To check whether everything is running properly on a hardware level, use Device Manager. In the Start menu, type computer management. Choose System Tools, Device Manager. Check the list to see if the various parts are working properly. If there is a problem, it is indicated with a yellow exclamation mark. For more information about a possible error, double click on the item. Look for the section Device status (on the tab General). Here Windows shows additional information. On the tab Driver you will find information about the driver used. Does the component cause problems after the driver is updated? Go to the tab Driver and click the button Previous Driver. Windows will now use the original driver, so there's a good chance the component will work properly again. If the part does not work properly, check if a new version of the driver is available. on the tab Driver click the button Update driver.
Always have a recovery drive available. This will help you troubleshoot if Windows can no longer start and restore a previously created backup.
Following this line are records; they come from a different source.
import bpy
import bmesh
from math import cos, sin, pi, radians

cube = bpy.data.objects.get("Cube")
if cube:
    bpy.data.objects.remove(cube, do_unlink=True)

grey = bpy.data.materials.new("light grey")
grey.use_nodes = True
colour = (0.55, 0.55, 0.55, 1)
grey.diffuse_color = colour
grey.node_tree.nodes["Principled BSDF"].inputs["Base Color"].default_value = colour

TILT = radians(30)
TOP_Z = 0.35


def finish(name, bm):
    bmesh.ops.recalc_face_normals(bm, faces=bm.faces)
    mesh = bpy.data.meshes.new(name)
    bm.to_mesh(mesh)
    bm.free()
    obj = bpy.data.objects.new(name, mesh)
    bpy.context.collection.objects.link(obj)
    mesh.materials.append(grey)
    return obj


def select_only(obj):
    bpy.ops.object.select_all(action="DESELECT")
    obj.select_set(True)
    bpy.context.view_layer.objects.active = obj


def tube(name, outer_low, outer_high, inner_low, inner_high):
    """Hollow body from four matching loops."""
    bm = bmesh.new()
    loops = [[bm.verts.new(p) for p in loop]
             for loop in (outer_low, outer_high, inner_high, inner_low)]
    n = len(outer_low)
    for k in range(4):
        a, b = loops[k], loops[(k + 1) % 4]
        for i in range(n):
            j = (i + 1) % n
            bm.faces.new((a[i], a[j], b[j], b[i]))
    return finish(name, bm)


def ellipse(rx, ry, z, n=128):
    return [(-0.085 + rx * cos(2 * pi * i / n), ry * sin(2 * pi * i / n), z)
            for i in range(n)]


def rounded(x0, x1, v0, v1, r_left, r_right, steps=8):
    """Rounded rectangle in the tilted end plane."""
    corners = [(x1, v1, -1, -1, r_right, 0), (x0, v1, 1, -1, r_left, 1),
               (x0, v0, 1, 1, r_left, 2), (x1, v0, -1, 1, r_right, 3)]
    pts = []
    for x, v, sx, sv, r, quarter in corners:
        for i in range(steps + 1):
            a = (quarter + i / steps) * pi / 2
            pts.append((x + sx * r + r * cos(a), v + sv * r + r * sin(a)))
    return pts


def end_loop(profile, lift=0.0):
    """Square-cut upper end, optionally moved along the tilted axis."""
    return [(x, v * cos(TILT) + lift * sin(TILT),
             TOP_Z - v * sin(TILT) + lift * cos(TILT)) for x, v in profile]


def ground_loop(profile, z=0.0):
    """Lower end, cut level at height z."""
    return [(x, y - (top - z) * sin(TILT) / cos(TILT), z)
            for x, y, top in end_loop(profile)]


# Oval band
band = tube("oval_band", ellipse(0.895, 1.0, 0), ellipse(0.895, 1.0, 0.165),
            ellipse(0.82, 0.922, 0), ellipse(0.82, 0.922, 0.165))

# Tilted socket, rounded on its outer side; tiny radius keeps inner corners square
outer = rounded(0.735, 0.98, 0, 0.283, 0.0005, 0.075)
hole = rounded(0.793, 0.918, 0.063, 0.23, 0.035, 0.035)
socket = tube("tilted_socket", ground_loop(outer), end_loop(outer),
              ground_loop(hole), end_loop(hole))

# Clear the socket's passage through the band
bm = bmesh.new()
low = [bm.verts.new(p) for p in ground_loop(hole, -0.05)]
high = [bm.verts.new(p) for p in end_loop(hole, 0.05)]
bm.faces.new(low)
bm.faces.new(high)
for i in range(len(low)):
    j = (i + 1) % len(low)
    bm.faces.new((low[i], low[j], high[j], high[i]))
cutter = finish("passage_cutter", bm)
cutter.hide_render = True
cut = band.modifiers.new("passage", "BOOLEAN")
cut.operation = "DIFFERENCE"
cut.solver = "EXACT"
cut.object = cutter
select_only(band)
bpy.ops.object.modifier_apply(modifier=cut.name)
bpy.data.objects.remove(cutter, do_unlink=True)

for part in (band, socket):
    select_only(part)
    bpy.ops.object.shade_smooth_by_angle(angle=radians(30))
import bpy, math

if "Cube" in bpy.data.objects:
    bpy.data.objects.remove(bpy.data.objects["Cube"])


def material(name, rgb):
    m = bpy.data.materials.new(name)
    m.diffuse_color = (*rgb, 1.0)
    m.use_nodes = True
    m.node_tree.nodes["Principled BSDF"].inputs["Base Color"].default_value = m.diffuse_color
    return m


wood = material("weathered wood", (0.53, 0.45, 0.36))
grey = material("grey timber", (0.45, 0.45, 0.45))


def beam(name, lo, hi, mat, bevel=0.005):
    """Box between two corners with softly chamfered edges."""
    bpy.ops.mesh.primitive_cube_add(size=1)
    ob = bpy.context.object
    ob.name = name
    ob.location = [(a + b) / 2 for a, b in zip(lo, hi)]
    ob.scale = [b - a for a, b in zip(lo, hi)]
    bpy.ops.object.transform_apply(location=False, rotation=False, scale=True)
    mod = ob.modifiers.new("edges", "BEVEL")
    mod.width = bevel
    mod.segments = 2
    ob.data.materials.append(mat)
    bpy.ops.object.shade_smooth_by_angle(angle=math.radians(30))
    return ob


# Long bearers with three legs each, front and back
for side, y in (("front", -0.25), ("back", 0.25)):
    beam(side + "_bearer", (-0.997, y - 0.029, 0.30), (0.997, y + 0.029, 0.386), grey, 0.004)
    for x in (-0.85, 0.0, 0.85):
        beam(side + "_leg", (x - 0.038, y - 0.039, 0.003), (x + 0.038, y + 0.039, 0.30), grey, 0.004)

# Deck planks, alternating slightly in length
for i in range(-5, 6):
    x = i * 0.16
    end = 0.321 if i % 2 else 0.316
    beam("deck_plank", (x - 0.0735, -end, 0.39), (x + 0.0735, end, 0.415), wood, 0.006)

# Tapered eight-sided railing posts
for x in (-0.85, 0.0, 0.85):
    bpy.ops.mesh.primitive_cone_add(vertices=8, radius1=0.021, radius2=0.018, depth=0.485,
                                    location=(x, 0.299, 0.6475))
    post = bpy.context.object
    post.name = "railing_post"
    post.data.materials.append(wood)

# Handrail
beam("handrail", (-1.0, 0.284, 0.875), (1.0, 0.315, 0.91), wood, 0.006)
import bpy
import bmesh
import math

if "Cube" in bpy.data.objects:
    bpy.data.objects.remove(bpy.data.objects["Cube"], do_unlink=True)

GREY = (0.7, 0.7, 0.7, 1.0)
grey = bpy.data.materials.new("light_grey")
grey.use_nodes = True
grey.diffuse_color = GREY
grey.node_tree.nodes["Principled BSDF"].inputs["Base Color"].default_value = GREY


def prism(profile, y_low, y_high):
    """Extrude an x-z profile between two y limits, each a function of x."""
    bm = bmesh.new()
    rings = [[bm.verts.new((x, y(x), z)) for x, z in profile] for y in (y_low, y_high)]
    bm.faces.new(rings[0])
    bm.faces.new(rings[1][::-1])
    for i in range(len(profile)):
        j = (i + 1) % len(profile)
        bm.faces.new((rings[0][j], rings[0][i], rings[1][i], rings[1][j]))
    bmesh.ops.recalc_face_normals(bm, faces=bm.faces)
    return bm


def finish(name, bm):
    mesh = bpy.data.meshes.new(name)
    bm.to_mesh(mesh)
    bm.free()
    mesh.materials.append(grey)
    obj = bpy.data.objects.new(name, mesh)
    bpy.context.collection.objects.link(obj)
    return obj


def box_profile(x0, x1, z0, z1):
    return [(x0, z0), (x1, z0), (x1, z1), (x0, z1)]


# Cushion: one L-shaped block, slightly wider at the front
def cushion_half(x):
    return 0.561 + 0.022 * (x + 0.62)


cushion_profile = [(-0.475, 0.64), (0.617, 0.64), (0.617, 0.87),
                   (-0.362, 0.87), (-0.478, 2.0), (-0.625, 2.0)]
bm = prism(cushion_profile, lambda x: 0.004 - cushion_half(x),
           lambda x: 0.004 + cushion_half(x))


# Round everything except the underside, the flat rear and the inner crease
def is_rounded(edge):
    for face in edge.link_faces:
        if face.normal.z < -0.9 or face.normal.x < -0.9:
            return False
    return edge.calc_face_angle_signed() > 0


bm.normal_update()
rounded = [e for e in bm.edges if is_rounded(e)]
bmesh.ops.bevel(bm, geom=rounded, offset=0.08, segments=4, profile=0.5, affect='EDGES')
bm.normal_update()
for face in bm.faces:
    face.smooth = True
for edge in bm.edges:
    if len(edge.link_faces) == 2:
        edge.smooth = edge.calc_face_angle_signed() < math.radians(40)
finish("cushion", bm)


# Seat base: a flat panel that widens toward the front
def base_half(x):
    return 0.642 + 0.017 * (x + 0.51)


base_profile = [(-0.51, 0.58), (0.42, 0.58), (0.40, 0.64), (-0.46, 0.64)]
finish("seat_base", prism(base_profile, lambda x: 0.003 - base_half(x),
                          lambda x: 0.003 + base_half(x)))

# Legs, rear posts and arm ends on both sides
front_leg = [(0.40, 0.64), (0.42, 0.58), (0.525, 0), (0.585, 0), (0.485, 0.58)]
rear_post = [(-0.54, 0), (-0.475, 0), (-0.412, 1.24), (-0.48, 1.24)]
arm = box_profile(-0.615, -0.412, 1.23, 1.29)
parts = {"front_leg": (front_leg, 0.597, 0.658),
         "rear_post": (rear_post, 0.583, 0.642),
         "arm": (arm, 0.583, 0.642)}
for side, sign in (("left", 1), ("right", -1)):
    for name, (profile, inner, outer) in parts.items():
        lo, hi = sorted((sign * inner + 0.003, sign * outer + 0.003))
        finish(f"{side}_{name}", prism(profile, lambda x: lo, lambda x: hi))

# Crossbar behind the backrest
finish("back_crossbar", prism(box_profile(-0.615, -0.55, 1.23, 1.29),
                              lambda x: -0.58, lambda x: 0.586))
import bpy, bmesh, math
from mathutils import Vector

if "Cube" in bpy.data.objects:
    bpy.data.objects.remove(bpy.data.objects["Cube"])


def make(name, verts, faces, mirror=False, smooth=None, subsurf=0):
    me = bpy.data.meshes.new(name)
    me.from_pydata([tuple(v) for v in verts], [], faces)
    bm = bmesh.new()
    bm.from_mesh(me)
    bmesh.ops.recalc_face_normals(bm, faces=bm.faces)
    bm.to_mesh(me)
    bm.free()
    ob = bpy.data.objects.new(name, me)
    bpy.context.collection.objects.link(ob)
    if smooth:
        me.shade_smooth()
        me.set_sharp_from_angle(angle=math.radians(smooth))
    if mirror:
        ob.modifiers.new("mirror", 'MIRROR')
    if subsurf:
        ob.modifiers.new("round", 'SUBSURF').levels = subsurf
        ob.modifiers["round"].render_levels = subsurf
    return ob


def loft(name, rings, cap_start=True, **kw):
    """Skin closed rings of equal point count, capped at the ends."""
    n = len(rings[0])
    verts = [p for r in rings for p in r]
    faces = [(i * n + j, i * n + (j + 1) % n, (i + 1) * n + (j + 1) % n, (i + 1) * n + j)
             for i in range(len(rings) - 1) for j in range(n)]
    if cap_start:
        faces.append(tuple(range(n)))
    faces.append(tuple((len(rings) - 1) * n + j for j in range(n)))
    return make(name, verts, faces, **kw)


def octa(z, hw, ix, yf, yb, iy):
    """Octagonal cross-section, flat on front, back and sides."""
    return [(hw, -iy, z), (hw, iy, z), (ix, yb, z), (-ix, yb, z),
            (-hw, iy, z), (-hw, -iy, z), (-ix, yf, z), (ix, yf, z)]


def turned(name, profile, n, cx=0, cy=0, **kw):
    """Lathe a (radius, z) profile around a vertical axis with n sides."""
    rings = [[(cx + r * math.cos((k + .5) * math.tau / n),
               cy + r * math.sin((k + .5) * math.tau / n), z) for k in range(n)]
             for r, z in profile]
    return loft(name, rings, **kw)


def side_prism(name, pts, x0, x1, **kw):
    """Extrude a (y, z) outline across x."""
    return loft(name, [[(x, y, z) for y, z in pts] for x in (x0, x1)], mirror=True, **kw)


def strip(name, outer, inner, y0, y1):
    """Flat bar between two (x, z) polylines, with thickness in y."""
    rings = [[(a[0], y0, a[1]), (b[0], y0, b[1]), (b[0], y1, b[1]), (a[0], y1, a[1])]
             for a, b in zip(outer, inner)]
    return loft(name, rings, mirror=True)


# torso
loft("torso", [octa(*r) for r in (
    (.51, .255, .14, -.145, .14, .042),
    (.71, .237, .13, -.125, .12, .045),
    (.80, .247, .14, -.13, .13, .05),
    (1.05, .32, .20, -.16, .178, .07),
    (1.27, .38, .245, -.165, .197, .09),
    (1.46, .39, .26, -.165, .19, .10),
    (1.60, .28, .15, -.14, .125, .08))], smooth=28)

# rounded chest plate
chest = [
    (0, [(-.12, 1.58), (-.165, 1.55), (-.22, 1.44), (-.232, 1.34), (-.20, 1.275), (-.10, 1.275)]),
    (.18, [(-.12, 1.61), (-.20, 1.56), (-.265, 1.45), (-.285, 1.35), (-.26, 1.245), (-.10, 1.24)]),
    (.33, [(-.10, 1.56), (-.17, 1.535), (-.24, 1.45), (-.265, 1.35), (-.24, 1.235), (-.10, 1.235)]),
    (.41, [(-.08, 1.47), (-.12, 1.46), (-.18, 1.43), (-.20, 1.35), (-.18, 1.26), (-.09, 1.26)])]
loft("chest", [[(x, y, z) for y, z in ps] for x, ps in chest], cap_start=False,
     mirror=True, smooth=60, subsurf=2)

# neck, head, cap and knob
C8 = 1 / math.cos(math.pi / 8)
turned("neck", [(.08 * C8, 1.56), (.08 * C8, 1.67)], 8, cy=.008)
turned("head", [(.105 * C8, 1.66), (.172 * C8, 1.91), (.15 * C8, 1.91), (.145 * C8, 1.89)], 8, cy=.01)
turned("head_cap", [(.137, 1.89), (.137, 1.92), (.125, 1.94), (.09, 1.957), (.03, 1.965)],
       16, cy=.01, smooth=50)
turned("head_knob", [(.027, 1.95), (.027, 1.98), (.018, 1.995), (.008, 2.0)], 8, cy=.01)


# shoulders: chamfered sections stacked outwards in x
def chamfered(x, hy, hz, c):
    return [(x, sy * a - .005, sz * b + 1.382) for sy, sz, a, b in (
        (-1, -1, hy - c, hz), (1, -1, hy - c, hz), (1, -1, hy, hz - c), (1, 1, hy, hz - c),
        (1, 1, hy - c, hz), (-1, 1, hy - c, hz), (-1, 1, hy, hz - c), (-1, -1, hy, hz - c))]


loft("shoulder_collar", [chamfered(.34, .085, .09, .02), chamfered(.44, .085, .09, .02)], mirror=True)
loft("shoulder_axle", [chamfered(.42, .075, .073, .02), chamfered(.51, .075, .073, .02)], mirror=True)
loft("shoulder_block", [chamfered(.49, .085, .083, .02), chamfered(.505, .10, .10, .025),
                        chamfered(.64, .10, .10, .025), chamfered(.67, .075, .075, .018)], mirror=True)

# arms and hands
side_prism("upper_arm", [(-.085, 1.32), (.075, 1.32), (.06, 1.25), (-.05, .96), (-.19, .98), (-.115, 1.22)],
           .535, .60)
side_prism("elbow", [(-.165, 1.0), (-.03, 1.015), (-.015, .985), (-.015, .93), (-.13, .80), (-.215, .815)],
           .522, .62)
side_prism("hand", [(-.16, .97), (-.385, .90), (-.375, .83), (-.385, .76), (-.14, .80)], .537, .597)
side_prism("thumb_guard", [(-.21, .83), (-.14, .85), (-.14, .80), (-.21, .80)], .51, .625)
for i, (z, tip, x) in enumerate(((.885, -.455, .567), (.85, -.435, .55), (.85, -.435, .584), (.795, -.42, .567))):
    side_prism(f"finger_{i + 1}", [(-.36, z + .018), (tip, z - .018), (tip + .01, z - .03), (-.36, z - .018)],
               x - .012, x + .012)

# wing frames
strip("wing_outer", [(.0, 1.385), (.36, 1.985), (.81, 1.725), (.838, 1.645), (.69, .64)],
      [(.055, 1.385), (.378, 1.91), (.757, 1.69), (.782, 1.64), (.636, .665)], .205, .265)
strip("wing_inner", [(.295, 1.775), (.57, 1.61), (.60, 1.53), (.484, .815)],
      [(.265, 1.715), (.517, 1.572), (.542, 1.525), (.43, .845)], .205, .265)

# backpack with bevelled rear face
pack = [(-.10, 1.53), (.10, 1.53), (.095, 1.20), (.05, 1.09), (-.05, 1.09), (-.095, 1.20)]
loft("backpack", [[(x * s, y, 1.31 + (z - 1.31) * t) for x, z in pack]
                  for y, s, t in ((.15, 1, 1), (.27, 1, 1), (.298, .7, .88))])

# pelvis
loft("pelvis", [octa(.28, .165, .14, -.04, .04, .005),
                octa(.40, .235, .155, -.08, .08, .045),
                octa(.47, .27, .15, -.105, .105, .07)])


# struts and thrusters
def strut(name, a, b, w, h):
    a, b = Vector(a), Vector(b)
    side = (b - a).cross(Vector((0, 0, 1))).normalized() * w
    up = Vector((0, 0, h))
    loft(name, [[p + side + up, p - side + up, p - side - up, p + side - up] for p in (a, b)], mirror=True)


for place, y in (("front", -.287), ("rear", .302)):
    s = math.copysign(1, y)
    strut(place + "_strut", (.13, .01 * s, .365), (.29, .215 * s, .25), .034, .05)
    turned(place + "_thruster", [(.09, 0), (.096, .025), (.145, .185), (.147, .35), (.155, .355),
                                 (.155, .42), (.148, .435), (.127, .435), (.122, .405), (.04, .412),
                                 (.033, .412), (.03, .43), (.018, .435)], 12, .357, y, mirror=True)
Windows needs a USB stick with 16 GB capacity to create a recovery drive. Open the Start menu and type recovery station. The wizard opens. Now also put a check on the option Back up the system files to the recovery drive and click Next one. Point to the USB stick and click Next one to create the recovery stick. In an emergency you can start the computer with the stick and restore a backup, among other things. A peace of mind.Many of the automatic checks can also be performed manually
Tip 08: Measure performance
Are you a slightly more advanced user? Then the Performance Monitor component should not be missing from the toolbox. Open the Start menu and type Performance Monitor. This section allows you to closely monitor the performance of various components. In the left part of the window, choose Monitoring Tools, Performance Monitor. The chart is initially still quite empty, but we are changing that. Right click on the chart. Choose Add items. In the section Available items you can see in which areas you can view the system. For example, in terms of processor performance, or in terms of memory speed. Select the parts in the list on the left and add them with a click on Add. Are you satisfied with the selection? click on OK. The chart will now be filled with the data you selected. If you show multiple parts in the graph, you can determine their properties per part. Double click on the part you want to adjust, in the list shown below the graph. Adjust the settings in the properties window and confirm with a click on OK.
Tip 09: Seize
The Resource Checker section gives you a good idea of how the various Windows components consume system resources. It shows, among other things, how heavily the processor is loaded, how the disks are performing and how the memory is doing. Open the Start menu and type Resource Check. on the tab Overview you see an overall picture of the system. To see more details, click on one of the four tabs shown next to it: Processor, Memory, Disk and Network. At the far right of the window are graphs showing performance. If you want to see or omit additional information, right-click on the list and choose Select columns. If you want to know more about a certain part, right click on it and choose Search online.
Having trouble installing Windows 10 and the installer throws a strange error? The error codes are usually meaningless. Fortunately, Microsoft has posted an overview online of the most common error codes and the corresponding solution or cause.